▶ Goal of the exercise
Your task is to find every line of the data that holds the string "mesh" and copy it.

▶ Data for this task

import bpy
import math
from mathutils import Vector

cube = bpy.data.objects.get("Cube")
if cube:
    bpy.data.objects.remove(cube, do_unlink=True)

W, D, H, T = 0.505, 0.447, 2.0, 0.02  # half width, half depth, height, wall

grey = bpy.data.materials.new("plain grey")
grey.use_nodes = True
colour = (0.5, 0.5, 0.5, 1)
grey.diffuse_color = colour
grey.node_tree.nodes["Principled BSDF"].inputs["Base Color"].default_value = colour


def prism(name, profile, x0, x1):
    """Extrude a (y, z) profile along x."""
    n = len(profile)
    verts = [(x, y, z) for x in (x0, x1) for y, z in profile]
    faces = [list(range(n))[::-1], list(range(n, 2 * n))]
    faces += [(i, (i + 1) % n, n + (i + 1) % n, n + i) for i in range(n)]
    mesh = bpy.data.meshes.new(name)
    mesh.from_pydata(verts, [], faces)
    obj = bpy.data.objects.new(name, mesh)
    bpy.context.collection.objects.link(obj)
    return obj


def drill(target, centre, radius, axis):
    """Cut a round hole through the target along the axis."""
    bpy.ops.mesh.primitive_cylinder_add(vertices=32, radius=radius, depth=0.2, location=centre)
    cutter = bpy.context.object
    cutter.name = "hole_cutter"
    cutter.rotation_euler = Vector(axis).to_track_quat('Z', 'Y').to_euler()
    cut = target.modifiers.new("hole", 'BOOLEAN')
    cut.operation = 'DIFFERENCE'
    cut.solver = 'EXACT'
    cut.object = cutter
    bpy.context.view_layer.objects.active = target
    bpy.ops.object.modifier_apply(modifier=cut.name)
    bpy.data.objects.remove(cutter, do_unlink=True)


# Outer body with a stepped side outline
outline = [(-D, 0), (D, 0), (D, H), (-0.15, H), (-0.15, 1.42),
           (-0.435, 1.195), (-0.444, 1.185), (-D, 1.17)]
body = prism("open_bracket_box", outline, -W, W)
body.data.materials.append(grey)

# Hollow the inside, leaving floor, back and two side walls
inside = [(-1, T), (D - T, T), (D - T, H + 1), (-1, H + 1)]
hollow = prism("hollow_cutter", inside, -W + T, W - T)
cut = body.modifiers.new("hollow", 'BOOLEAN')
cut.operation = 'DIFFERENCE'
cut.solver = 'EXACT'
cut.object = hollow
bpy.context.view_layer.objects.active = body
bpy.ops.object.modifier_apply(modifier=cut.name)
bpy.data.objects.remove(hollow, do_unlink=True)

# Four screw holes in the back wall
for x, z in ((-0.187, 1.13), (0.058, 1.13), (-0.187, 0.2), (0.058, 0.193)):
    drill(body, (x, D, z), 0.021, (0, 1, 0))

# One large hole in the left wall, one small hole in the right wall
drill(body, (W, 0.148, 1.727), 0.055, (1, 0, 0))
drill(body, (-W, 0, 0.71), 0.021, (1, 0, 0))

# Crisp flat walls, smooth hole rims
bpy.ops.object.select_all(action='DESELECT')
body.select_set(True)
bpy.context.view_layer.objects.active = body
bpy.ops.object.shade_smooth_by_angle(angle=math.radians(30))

▶ Task output
    mesh = bpy.data.meshes.new(name)
    mesh.from_pydata(verts, [], faces)
    obj = bpy.data.objects.new(name, mesh)
    bpy.ops.mesh.primitive_cylinder_add(vertices=32, radius=radius, depth=0.2, location=centre)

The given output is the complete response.